Dataset items:
-*-*-

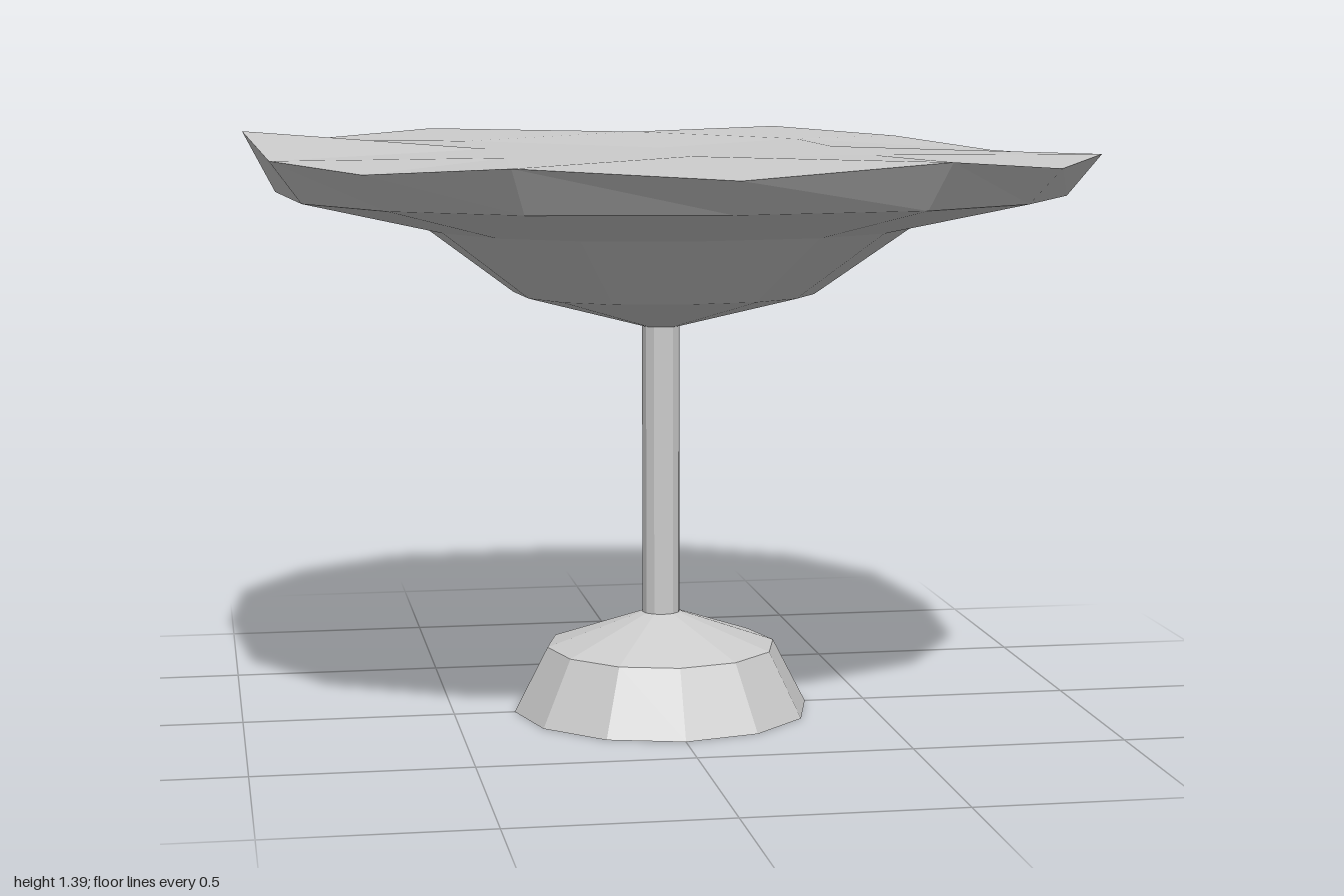
import * as THREE from 'three';

const material = new THREE.MeshStandardMaterial({ color: 0xcccccc, flatShading: true, side: THREE.DoubleSide });
material.name = 'pale grey';

// Sixteen rim points, starting at +x and turning towards +z
const rimHeights = [1.32, 1.345, 1.33, 1.355, 1.325, 1.35, 1.33, 1.345,
  1.39, 1.35, 1.34, 1.355, 1.32, 1.355, 1.335, 1.31];
const quarter = [[0.975, 0], [0.93, 0.46], [0.75, 0.75], [0.46, 0.93]];

function rimXZ(k) {
  if (k % 8 === 4) return [0, k === 4 ? 1 : -1];
  if (k % 8 === 0) return [k === 0 ? 0.975 : -0.975, 0];
  const m = k % 8;
  const [x, z] = m < 4 ? quarter[m] : [-quarter[8 - m][0], quarter[8 - m][1]];
  return k < 8 ? [x, z] : [-x, -z];
}

function mesh(name, geometry) {
  const m = new THREE.Mesh(geometry, material);
  m.name = name;
  return m;
}

function surface(positions, index) {
  const g = new THREE.BufferGeometry();
  g.setAttribute('position', new THREE.Float32BufferAttribute(positions, 3));
  g.setIndex(index);
  const flat = g.toNonIndexed();
  flat.computeVertexNormals();
  return flat;
}

// Slightly uneven top: a 5 x 5 grid whose border is pushed out to the rim
function topGeometry() {
  const positions = [], index = [];
  for (let j = -2; j <= 2; j++) {
    for (let i = -2; i <= 2; i++) {
      if (Math.max(Math.abs(i), Math.abs(j)) === 2) {
        const k = (Math.round(Math.atan2(j, i) / (Math.PI / 8)) + 16) % 16;
        const [x, z] = rimXZ(k);
        positions.push(x, rimHeights[k], z);
      } else {
        const y = i === 0 && j === -1 ? 1.365 : 1.345;
        positions.push(0.41 * i, y, 0.41 * j);
      }
    }
  }
  for (let j = 0; j < 4; j++) {
    for (let i = 0; i < 4; i++) {
      const a = j * 5 + i, b = a + 1, c = a + 5, d = a + 6;
      // Diagonals run outwards to the four corners
      if ((i < 2) === (j < 2)) index.push(a, c, d, a, d, b);
      else index.push(a, c, b, b, c, d);
    }
  }
  return surface(positions, index);
}

// Underside: the rim outline shrinking through four lower rings
function undersideGeometry() {
  const rings = [[1, 0], [0.925, 1.25], [0.58, 1.17], [0.36, 1.01], [0.045, 0.925]];
  const positions = [], index = [];
  rings.forEach(([scale, y], r) => {
    for (let k = 0; k < 16; k++) {
      const [x, z] = rimXZ(k);
      positions.push(x * scale, r === 0 ? rimHeights[k] : y, z * scale);
      if (r > 0) {
        const next = (k + 1) % 16;
        const u0 = (r - 1) * 16 + k, u1 = (r - 1) * 16 + next;
        const l0 = r * 16 + k, l1 = r * 16 + next;
        index.push(l0, u0, u1, l0, u1, l1);
      }
    }
  });
  return surface(positions, index);
}

export function createModel() {
  const group = new THREE.Group();
  group.name = 'pedestalTable';

  const tabletop = new THREE.Group();
  tabletop.name = 'tabletop';
  tabletop.add(mesh('topSurface', topGeometry()), mesh('underside', undersideGeometry()));

  // Open tube between foot and tabletop
  const post = mesh('post', new THREE.CylinderGeometry(0.045, 0.045, 0.69, 12, 1, true));
  post.position.y = 0.58;

  // Hollow foot, open underneath
  const profile = [[0.355, 0], [0.275, 0.155], [0.045, 0.235]].map(([x, y]) => new THREE.Vector2(x, y));
  const foot = mesh('foot', new THREE.LatheGeometry(profile, 12));

  group.add(tabletop, post, foot);
  return group;
}
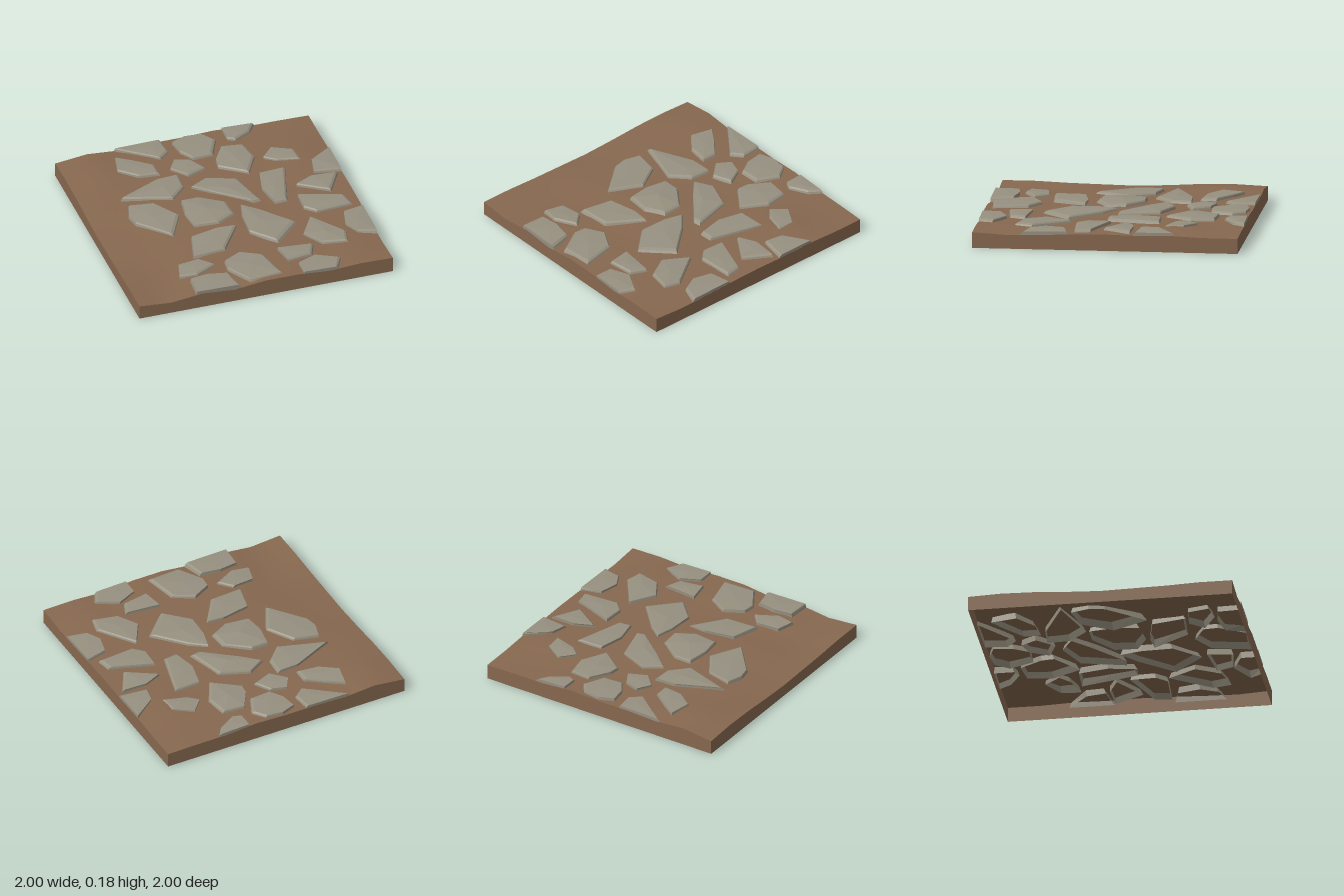
import * as THREE from 'three';

// Ground heights on a 9 x 9 grid: one row per z from -1 to 1, x from -1 to 1
const HEIGHTS = [
  [.11, .14, .12, .13, .13, .14, .12, .12, .115],
  [.12, .15, .135, .125, .13, .125, .12, .125, .115],
  [.115, .13, .125, .13, .12, .125, .13, .15, .125],
  [.10, .115, .13, .13, .13, .13, .125, .13, .12],
  [.09, .105, .13, .14, .145, .125, .12, .125, .125],
  [.095, .11, .13, .135, .14, .125, .12, .125, .12],
  [.10, .09, .11, .125, .12, .12, .12, .125, .11],
  [.11, .09, .12, .12, .13, .125, .12, .13, .105],
  [.11, .09, .12, .10, .13, .13, .11, .125, .12],
];

function groundHeight(x, z) {
  const u = THREE.MathUtils.clamp((x + 1) * 4, 0, 8), v = THREE.MathUtils.clamp((z + 1) * 4, 0, 8);
  const i = Math.min(7, Math.floor(u)), j = Math.min(7, Math.floor(v));
  const lerp = THREE.MathUtils.lerp;
  return lerp(lerp(HEIGHTS[j][i], HEIGHTS[j][i + 1], u - i), lerp(HEIGHTS[j + 1][i], HEIGHTS[j + 1][i + 1], u - i), v - j);
}

const earth = new THREE.MeshStandardMaterial({ color: 0x87684f, side: THREE.DoubleSide });
const rock = new THREE.MeshStandardMaterial({ color: 0x969080, side: THREE.DoubleSide, flatShading: true });

function buildGround() {
  const group = new THREE.Group();
  group.name = 'ground';
  const N = 16;
  // Uneven top surface
  const top = new THREE.PlaneGeometry(2, 2, N, N).rotateX(-Math.PI / 2);
  const p = top.attributes.position;
  for (let i = 0; i < p.count; i++) p.setY(i, groundHeight(p.getX(i), p.getZ(i)));
  top.computeVertexNormals();
  const surface = new THREE.Mesh(top, earth);
  surface.name = 'groundSurface';
  group.add(surface);
  // Four thin sides, open underneath
  for (let k = 0; k < 4; k++) {
    const side = new THREE.PlaneGeometry(2, 1, N, 1).translate(0, .5, 1).rotateY(k * Math.PI / 2);
    const q = side.attributes.position;
    for (let i = 0; i < q.count; i++) {
      if (q.getY(i) > .5) q.setY(i, groundHeight(q.getX(i), q.getZ(i)));
    }
    const wall = new THREE.Mesh(side, earth);
    wall.name = 'groundSide';
    group.add(wall);
  }
  return group;
}

// Faceted slab: flared buried skirt, bevel and a slightly domed top, open below.
// Outlines run clockwise as seen from above; points on the tile edge stay just inside it.
function buildStone(outline, dome = .004, lift = .022) {
  const n = outline.length;
  const cx = outline.reduce((s, o) => s + o[0], 0) / n;
  const cz = outline.reduce((s, o) => s + o[1], 0) / n;
  const mid = groundHeight(cx, cz);
  const place = (v, c, scale, shift) => Math.abs(v) === 1 ? v * .999
    : THREE.MathUtils.clamp(c + (v - c) * scale + shift, -.999, .999);
  const ring = (scale, shift, height) => outline.map(([x, z]) => {
    const px = place(x, cx, scale, shift), pz = place(z, cz, scale, shift);
    return [px, height(groundHeight(px, pz)), pz];
  });
  const rings = [
    ring(1.09, .006, () => mid - .045),
    ring(.96, -.003, h => h * .6 + mid * .4 + lift * .6),
    ring(.9, -.009, h => h * .6 + mid * .4 + lift),
  ];
  const pos = [];
  const centreY = rings[2].reduce((s, r) => s + r[1], 0) / n;
  const centre = [cx, Math.max(centreY, mid + lift) + dome, cz];
  for (let i = 0; i < n; i++) {
    const j = (i + 1) % n;
    for (let r = 0; r < 2; r++) {
      const a = rings[r][i], b = rings[r][j], c = rings[r + 1][j], d = rings[r + 1][i];
      pos.push(...a, ...c, ...b, ...a, ...d, ...c);
    }
    pos.push(...centre, ...rings[2][j], ...rings[2][i]);
  }
  const geo = new THREE.BufferGeometry();
  geo.setAttribute('position', new THREE.Float32BufferAttribute(pos, 3));
  geo.computeVertexNormals();
  const mesh = new THREE.Mesh(geo, rock);
  mesh.name = 'stone';
  return mesh;
}

export function createModel() {
  const model = new THREE.Group();
  model.name = 'stonePathTile';
  model.add(buildGround());

  const stones = new THREE.Group();
  stones.name = 'stones';
  const stone = (...args) => stones.add(buildStone(...args));

  // Back rows
  stone([[-.54, -1], [-.17, -1], [-.155, -.84], [-.24, -.77]]);
  stone([[-.1, -.94], [.02, -.985], [.16, -.97], [.23, -.87], [.15, -.7], [-.01, -.69], [-.08, -.8]]);
  stone([[.31, -1], [.57, -1], [.51, -.91], [.37, -.83], [.31, -.86]]);
  stone([[-.57, -.88], [-.45, -.8], [-.31, -.69], [-.31, -.57], [-.47, -.59], [-.61, -.7]]);
  stone([[-.15, -.72], [-.03, -.68], [.04, -.55], [-.11, -.49], [-.22, -.61]]);
  stone([[.24, -.78], [.41, -.76], [.44, -.58], [.33, -.38], [.13, -.53], [.14, -.62]], .01);
  stone([[.59, -.65], [.74, -.56], [.75, -.42], [.57, -.47], [.49, -.54]], .003, .014);

  // Middle rows
  stone([[-.35, -.51], [-.18, -.52], [-.19, -.36], [-.32, -.23], [-.7, -.35]], .008);
  stone([[-.01, -.42], [.22, -.33], [.3, -.02], [.24, -.01], [-.02, -.22], [-.15, -.34]], .008);
  stone([[.4, -.36], [.61, -.37], [.49, .04], [.39, .05], [.35, -.15]]);
  stone([[1, -.52], [1, -.21], [.79, -.24], [.82, -.38]]);
  stone([[.76, -.19], [.96, -.18], [.84, .03], [.61, -.12]]);
  stone([[-.67, -.26], [-.47, -.22], [-.34, -.01], [-.47, .24], [-.69, -.02], [-.71, -.13]]);
  stone([[-.28, -.18], [-.14, -.18], [.04, -.05], [.05, .11], [-.1, .19], [-.29, .17], [-.31, 0]], .014);
  stone([[.13, 0], [.25, .1], [.46, .34], [.25, .55], [.08, .37], [.09, .15]], .008);
  stone([[.58, 0], [.92, .12], [.94, .24], [.65, .26], [.57, .18]]);

  // Front rows
  stone([[1, .28], [1, .64], [.86, .6], [.8, .48], [.84, .32]]);
  stone([[.58, .3], [.78, .58], [.75, .71], [.56, .67], [.46, .5]], .008);
  stone([[-.36, .3], [-.12, .25], [.02, .26], [-.16, .52], [-.42, .54]]);
  stone([[-.56, .6], [-.38, .58], [-.29, .68], [-.46, .77], [-.6, .75]]);
  stone([[-.07, .59], [.09, .68], [.15, .95], [-.11, .97], [-.23, .77], [-.22, .67]]);
  stone([[.21, .63], [.49, .66], [.44, .78], [.24, .81]]);
  stone([[-.55, 1], [-.54, .82], [-.39, .8], [-.23, .83], [-.19, 1]], .004, .03);
  stone([[.3, 1], [.3, .87], [.46, .8], [.63, .89], [.57, 1]]);

  model.add(stones);
  return model;
}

-*-*-

**EXERCISE DIRECTIONS**.
One number is the full answer: how many lines of the records include the string "attributes".

**ANSWER AREA**.
2